What Johnson said
To back Feingold’s claim, his campaign cited comments Johnson made more than a year earlier, at a July 2, 2014 WisPolitics luncheon in Milwaukee.
A member of the audience asked Johnson: "What should the federal minimum wage be? Or should there not be a minimum wage?"
"Shouldn’t be one. The only area that I would agree with minimum wage is in immigration reform, the guest worker program. I'd be 100 percent supportive of a minimum wage -- kind of industry specific, maybe regionally specific -- for guest workers, so that we're not creating incentives for employers to bring in immigrants to lower the price of labor."
"In the general economy, you get government involved in making market decisions -- first of all, they're going to get it wrong. For a minimum wage, you will actually reduce the number of jobs available. What you don't want to do -- if you're concerned about poverty, if you're concerned about providing opportunity -- you don't want to rip the bottom rung of the ladder of opportunity away from people. And that’s what you do."
(The federal government has so-called guest worker programs that allow foreign nationals to fill temporary jobs, both agricultural and non-agricultural.)
Johnson did not dispute Feingold’s claim. His campaign emailed us a statement that said in part that Johnson worked for minimum wage on his first job and "knows minimum wage laws are here to stay and we should design them to make sure they don’t hurt the very people they are designed to help." Johnson opposes a raise to $15, the statement added, but "does not seek to get rid of the federal minimum wage -- it's here to stay."
Feingold says Johnson "opposes entirely a federal minimum wage," except perhaps for "guest workers."

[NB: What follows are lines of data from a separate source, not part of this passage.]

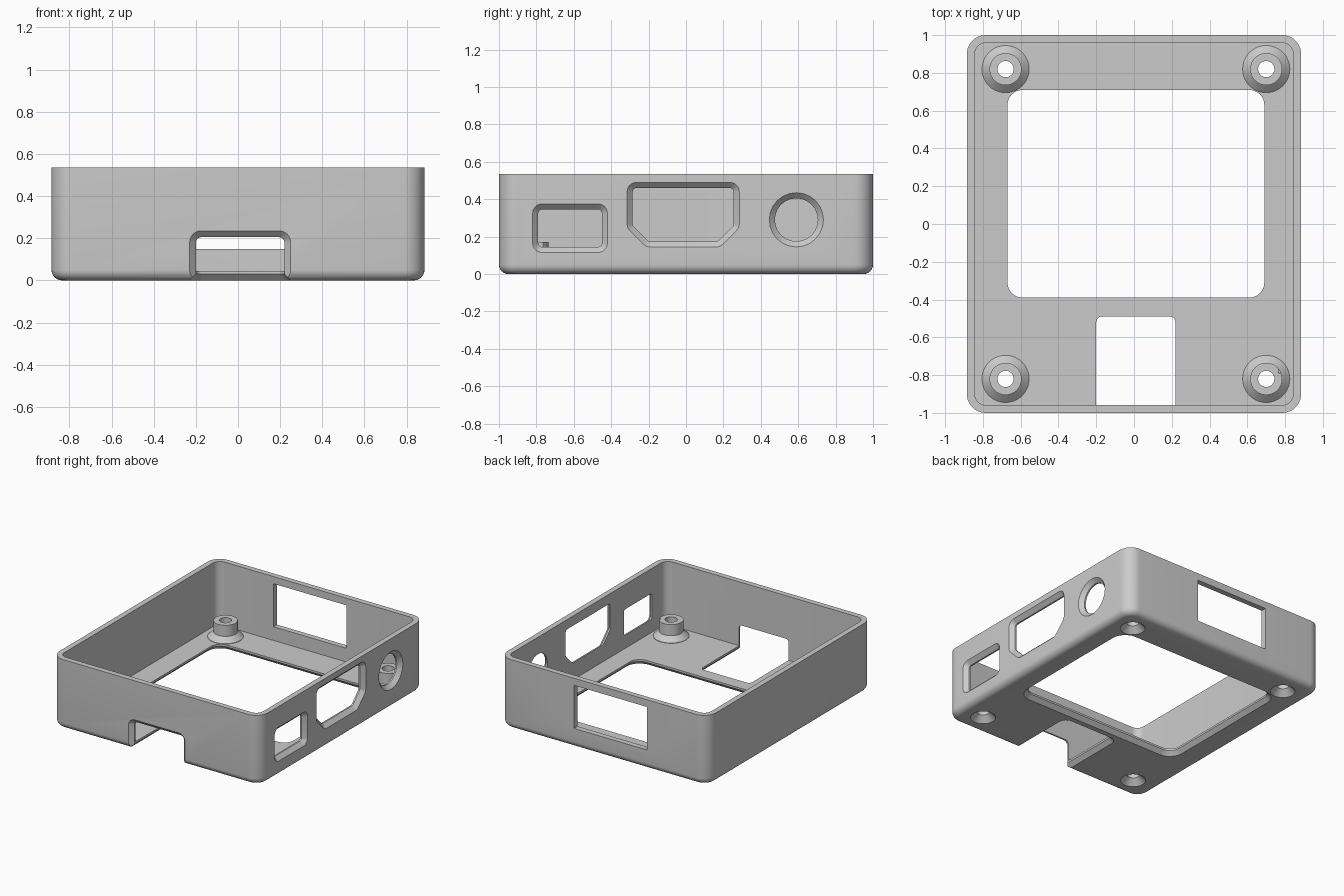
import bpy, bmesh, math
from mathutils import Vector

if "Cube" in bpy.data.objects:
    bpy.data.objects.remove(bpy.data.objects["Cube"])

grey = bpy.data.materials.new("plastic grey")
grey.diffuse_color = (0.6, 0.6, 0.6, 1)
grey.use_nodes = True
grey.node_tree.nodes["Principled BSDF"].inputs["Base Color"].default_value = grey.diffuse_color

HX, HY, H = 0.885, 1.0, 0.535      # half width, half length, height
WALL, FLOOR, BEV = 0.042, 0.045, 0.03


def rect(x0, x1, y0, y1):
    return [(x0, y0), (x1, y0), (x1, y1), (x0, y1)]


def outline(points, r, grow=0.0, steps=6):
    """Counter-clockwise polygon grown outward, with rounded corners."""
    pts = [Vector(p) for p in points]
    n, out = len(pts), []
    dirs = [(pts[(i + 1) % n] - pts[i]).normalized() for i in range(n)]
    for i, p in enumerate(pts):
        d1, d2 = dirs[i - 1], dirs[i]
        n1, n2 = Vector((d1.y, -d1.x)), Vector((d2.y, -d2.x))
        mitre = (n1 + n2) / (1 + n1.dot(n2))
        rad = max(r + grow, 0.002)
        centre = p + mitre * (grow - rad)
        a1 = math.atan2(n1.y, n1.x)
        turn = math.atan2(n1.x * n2.y - n1.y * n2.x, n1.dot(n2))
        for k in range(steps + 1):
            a = a1 + turn * k / steps
            out.append(centre + rad * Vector((math.cos(a), math.sin(a))))
    return out


def loft(name, rings, place=lambda u, v, w: (u, v, w)):
    """Closed solid through rings of (outline, depth)."""
    bm = bmesh.new()
    loops = [[bm.verts.new(place(p[0], p[1], w)) for p in pts] for pts, w in rings]
    n = len(loops[0])
    for a, b in zip(loops, loops[1:]):
        for i in range(n):
            j = (i + 1) % n
            bm.faces.new((a[i], a[j], b[j], b[i]))
    bm.faces.new(loops[0][::-1])
    bm.faces.new(loops[-1])
    bmesh.ops.recalc_face_normals(bm, faces=bm.faces)
    me = bpy.data.meshes.new(name)
    bm.to_mesh(me)
    bm.free()
    ob = bpy.data.objects.new(name, me)
    me.materials.append(grey)
    bpy.context.collection.objects.link(ob)
    return ob


def circle(x, y, r, n=40):
    return [(x + r * math.cos(math.tau * i / n), y + r * math.sin(math.tau * i / n))
            for i in range(n)]


def apply(tool, op):
    m = case.modifiers.new(op, 'BOOLEAN')
    m.operation, m.object, m.solver = op, tool, 'EXACT'
    bpy.context.view_layer.objects.active = case
    bpy.ops.object.modifier_apply(modifier=m.name)
    bpy.data.objects.remove(tool)


def cut(points, r, place, bevel=BEV):
    """Opening through a wall, chamfered on its outer side."""
    inner, outer = outline(points, r), outline(points, r, bevel)
    rings = [(outer, -0.05), (outer, 0), (inner, bevel), (inner, 0.12)]
    apply(loft("cutter", rings, place), 'DIFFERENCE')


# Open tray: rounded bottom edge, walls, hollow inside
base = rect(-HX, HX, -HY, HY)
F = 0.05
rings = []
for k in range(7):
    a = math.pi / 2 * k / 6
    rings.append((outline(base, 0.1, -F * (1 - math.sin(a)), 10), F * (1 - math.cos(a))))
rings += [(outline(base, 0.1, 0, 10), H), (outline(base, 0.1, -WALL, 10), H),
          (outline(base, 0.1, -WALL, 10), FLOOR)]
case = loft("case", rings)

# Screw posts with flared feet
posts = [(x, y) for x in (-0.68, 0.70) for y in (-0.82, 0.82)]
for x, y in posts:
    profile = [(0.125, 0.02), (0.125, FLOOR + 0.003), (0.085, 0.085), (0.085, 0.17)]
    apply(loft("post", [(circle(x, y, r), z) for r, z in profile]), 'UNION')
# Countersunk screw holes
for x, y in posts:
    profile = [(0.088, -0.05), (0.088, 0), (0.043, 0.045), (0.043, 0.3)]
    apply(loft("cutter", [(circle(x, y, r), z) for r, z in profile]), 'DIFFERENCE')


# Mappings from opening outline to the wall it goes through
def floor(u, v, w): return (u, v, w)
def front(u, v, w): return (u, w - HY, v)
def back(u, v, w): return (u, HY - w, v)
def right(u, v, w): return (HX - w, u, v)


# Floor window, front notch running into the floor, back window
cut(rect(-0.67, 0.69, -0.39, 0.71), 0.08, floor)
cut(rect(-0.20, 0.22, -1.2, -0.49), 0.03, floor)
cut(rect(-0.20, 0.22, -0.2, 0.205), 0.025, front)
cut(rect(-0.37, 0.25, 0.15, 0.48), 0.003, back, 0.0)

# Ports in the right wall: small box, wide tapered, round
cut(rect(-0.79, -0.45, 0.145, 0.345), 0.02, right)
cut([(-0.20, 0.175), (0.17, 0.175), (0.255, 0.26), (0.255, 0.46),
     (-0.285, 0.46), (-0.285, 0.26)], 0.02, right)
cut(rect(0.475, 0.705, 0.175, 0.405), 0.115, right)

# Smooth shading with crisp edges
bpy.ops.object.select_all(action='DESELECT')
case.select_set(True)
bpy.context.view_layer.objects.active = case
bpy.ops.object.shade_smooth_by_angle(angle=math.radians(30))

It may not be a position Johnson has stated often, but when asked in July 2014 whether there should be a federal minimum wage, Johnson said there should not be one, other than perhaps one for guest workers.
And while he may not be trying to repeal the wage, Johnson didn’t dispute the accuracy of Feingold’s claim -- that he is against having a federal minimum, except perhaps for guest workers coming in from outside the United States.
We rate Feingold’s statement True.